The stricter regulations have been driven by the U.S. Environmental Protection Agency’s mandate to Virginia to reduce the pollution reaching the Chesapeake Bay.
“This conversation is occurring in local governments around Virginia and other states,” said Doug Walker, the assistant county executive.
The county’s recommended budget for next fiscal year includes an additional seven-tenths of a cent on the tax rate to be dedicated to pay for new staff and potential infrastructure.
However, supervisors have said they want to explore other funding options because needs will continue to increase in order to meet state targets for pollution reduction.
Potential funding mechanisms for the county’s stormwater management program include a utility fee, a service district that would be limited to a subset of the county or continuing to rely on the county’s general fund to pay for the program.
“It’s a more expansive effort that really involves the entire public and business owners in the mandated stormwater requirements and what would be the appropriate funding mechanism for those,” Catlin said.
Staff has recommended forming an advisory council to shepherd the preparation of the ordinance, including determining a funding mechanism. Charlottesville formed a similar committee to guide development of its stormwater utility fee
Catlin said the advisory committee’s final recommendation is expected no later than Oct. 30, 2015.
Staff recommended hiring a consultant for $40,000 to $60,000 to help guide development of the ordinance for a nine-month period.

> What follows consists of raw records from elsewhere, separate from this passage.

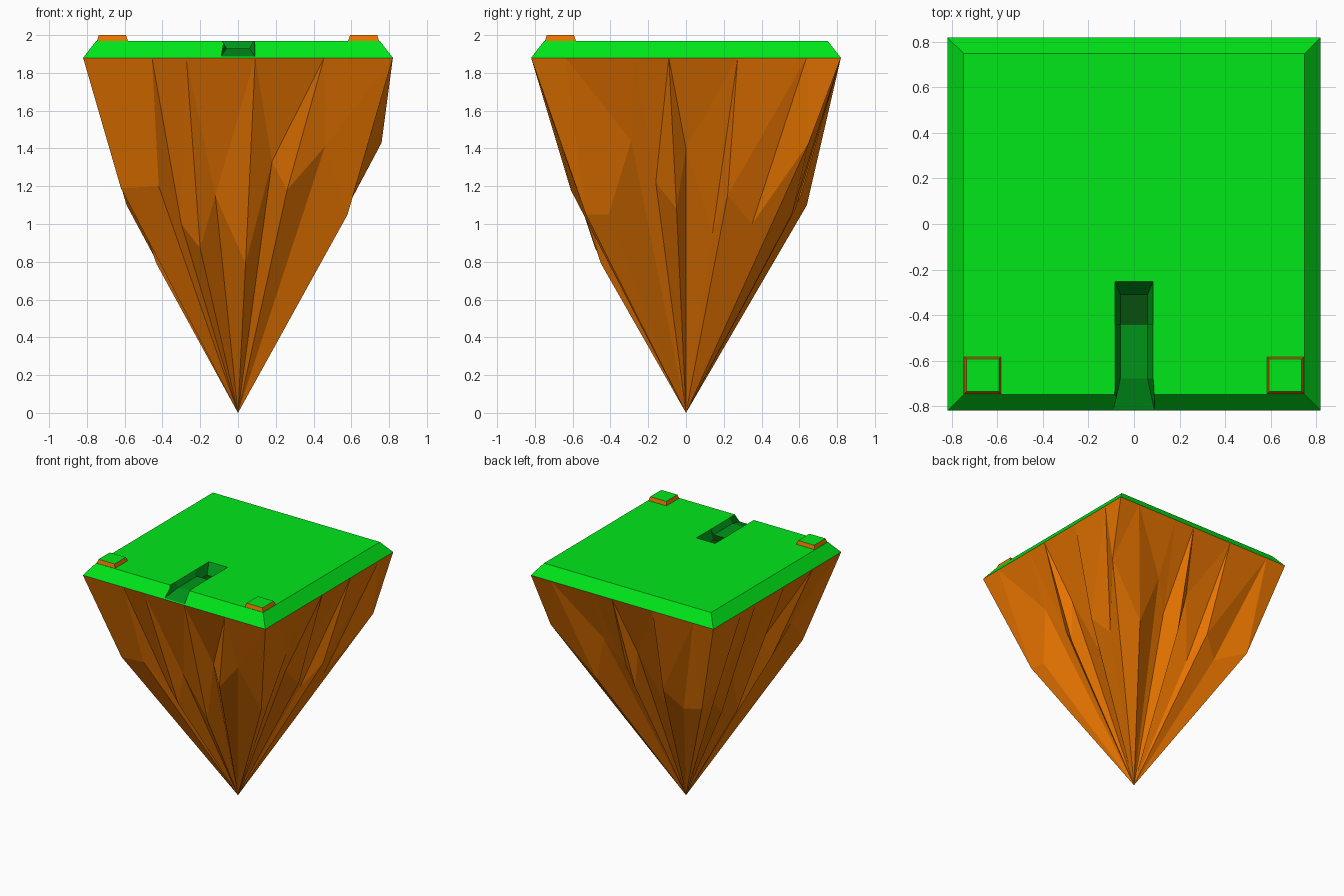
import bpy, bmesh

if "Cube" in bpy.data.objects:
    bpy.data.objects.remove(bpy.data.objects["Cube"])


def material(name, color):
    m = bpy.data.materials.new(name)
    m.diffuse_color = (*color, 1)
    m.use_nodes = True
    m.node_tree.nodes["Principled BSDF"].inputs["Base Color"].default_value = m.diffuse_color
    return m


GREEN = material("grass", (0.0, 0.8, 0.01))
SHADE = material("channel_grass", (0.0, 0.3, 0.01))
DEEP = material("channel_pit", (0.002, 0.08, 0.004))
BROWN = material("earth", (0.8, 0.175, 0.0))


def finish(name, bm, *mats):
    bmesh.ops.remove_doubles(bm, verts=bm.verts, dist=1e-5)
    bmesh.ops.recalc_face_normals(bm, faces=bm.faces)
    mesh = bpy.data.meshes.new(name)
    bm.to_mesh(mesh)
    bm.free()
    for m in mats:
        mesh.materials.append(m)
    ob = bpy.data.objects.new(name, mesh)
    bpy.context.collection.objects.link(ob)
    return ob


def frustum(name, cx, cy, z0, h0, z1, h1, *mats):
    """Square block with sloping sides; the top face takes the last material."""
    bm = bmesh.new()
    rings = [[bm.verts.new((cx + sx * h, cy + sy * h, z))
              for sx, sy in ((-1, -1), (1, -1), (1, 1), (-1, 1))]
             for z, h in ((z0, h0), (z1, h1))]
    bm.faces.new(rings[0])
    bm.faces.new(rings[1]).material_index = len(mats) - 1
    for i in range(4):
        j = (i + 1) % 4
        bm.faces.new((rings[0][i], rings[0][j], rings[1][j], rings[1][i]))
    return finish(name, bm, *mats)


# Grass slab with bevelled rim
slab = frustum("grass_slab", 0, 0, 1.88, 0.82, 1.97, 0.75, GREEN)

# Channel cutter: (floor y, floor half width, floor z, top y, top half width)
sections = [(-0.83, 0.092, 1.882, -0.83, 0.09), (-0.68, 0.06, 1.93, -0.68, 0.086),
            (-0.44, 0.06, 1.93, -0.44, 0.086), (-0.44, 0.06, 1.89, -0.44, 0.086),
            (-0.31, 0.06, 1.89, -0.25, 0.086)]
bm = bmesh.new()
loops = []
for yb, wb, zb, yt, wt in sections:
    loops.append([bm.verts.new(p) for p in (
        (-wb, yb, zb), (wb, yb, zb), (wt, yt, 1.975), (-wt, yt, 1.975))])
for k, (a, b) in enumerate(zip(loops, loops[1:])):
    for i in range(4):
        j = (i + 1) % 4
        f = bm.faces.new((a[i], a[j], b[j], b[i]))
        f.material_index = int(k >= 2 and i == 0)
bm.faces.new(loops[0])
bm.faces.new(loops[-1])
cutter = finish("channel_cutter", bm, SHADE, DEEP)
cutter.hide_render = True
cutter.hide_viewport = True
cutter.display_type = 'WIRE'
mod = slab.modifiers.new("channel", 'BOOLEAN')
mod.operation = 'DIFFERENCE'
mod.solver = 'EXACT'
mod.material_mode = 'TRANSFER'
mod.object = cutter

# Corner blocks with grass tops
for side, s in (("left", -1), ("right", 1)):
    frustum(side + "_corner_block", s * 0.665, -0.665, 1.965, 0.083, 2.0, 0.072, BROWN, GREEN)

# Jagged rock: each side has (along, height, outward) ridge and valley points between corners
face_a = [(-.42, 1.2, .61), (-.30, 1.0, .47), (-.20, .87, .48), (-.12, 1.15, .53),
          (.04, .79, .45), (.18, 1.33, .57), (.26, 1.18, .61), (.46, 1.41, .66)]
face_b = [(-.41, 1.05, .56), (-.29, 1.44, .64), (-.16, 1.22, .54), (-.05, 1.08, .58),
          (.0, 1.4, .62), (.14, .95, .46), (.22, 1.15, .61), (.35, 1.0, .53)]
corners = [(-.62, -.61, 1.19), (.58, -.53, 1.05), (.76, .65, 1.43), (-.59, .64, 1.1)]
# Front, right, back, left: direction along, direction outward, points, outward scale
sides = [((1, 0), (0, -1), face_a, 1), ((0, 1), (1, 0), face_b, 1),
         ((-1, 0), (0, 1), face_b, 1), ((0, -1), (-1, 0), face_a, .96)]
bm = bmesh.new()
rim, mid = [], []
for corner, (t, n, pts, s) in zip(corners, sides):
    for k in range(9):
        u = -0.82 + k * 1.64 / 9
        rim.append(bm.verts.new((t[0] * u + n[0] * .82, t[1] * u + n[1] * .82, 1.88)))
        if k == 0:
            mid.append(bm.verts.new(corner))
        else:
            a, z, d = pts[k - 1]
            d *= s
            mid.append(bm.verts.new((t[0] * a + n[0] * d, t[1] * a + n[1] * d, z)))
tip = bm.verts.new((0, 0, 0))
for i in range(36):
    j = (i + 1) % 36
    # Split each panel so the lower point owns the wide upper triangle
    if mid[i].co.z < mid[j].co.z:
        bm.faces.new((rim[i], mid[i], mid[j]))
        bm.faces.new((rim[i], mid[j], rim[j]))
    else:
        bm.faces.new((rim[i], mid[i], rim[j]))
        bm.faces.new((rim[j], mid[i], mid[j]))
    bm.faces.new((mid[i], tip, mid[j]))
bm.faces.new(rim)
finish("rock", bm, BROWN)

Charlottesville hired AMEC Earth and Environmental to guide development of its stormwater utility fee.
Supervisor Ann H. Mallek said it was premature to hire a consultant because the county has yet to decide what approach to take.
“I’m very concerned about just hiring someone to do what our stakeholder group is supposed to do,” Mallek said. “We have to figure out whether we want to have an impact-based program or not and once you decide that, then you can think what else is going to happen.”
However, staff said they need assistance in working through the technical details they will present to the committee.
“I don’t think that a single local government has adopted any dedicated source of funding without the use of a consultant,” said Greg Harper, the county’s water resources manager.
“The key will be how narrowly we are able to focus the consultant’s work with the county on understanding the funding options,” Walker said. “If a decision is made to pursue a funding option, it may lead then to technical expertise to understand how it might be implemented.”
For instance, Walker said, if the county decided to implement a fee, officials also would need to figure out how to collect it.
“Other than our tax billing system, we don’t have a utility billing system,” Walker said.
Staff will develop a request for proposals for a consultant. Supervisors will vote on that document at a future meeting.
The goal is to have a funding mechanism in place for fiscal year 2017, which begins July 1, 2016.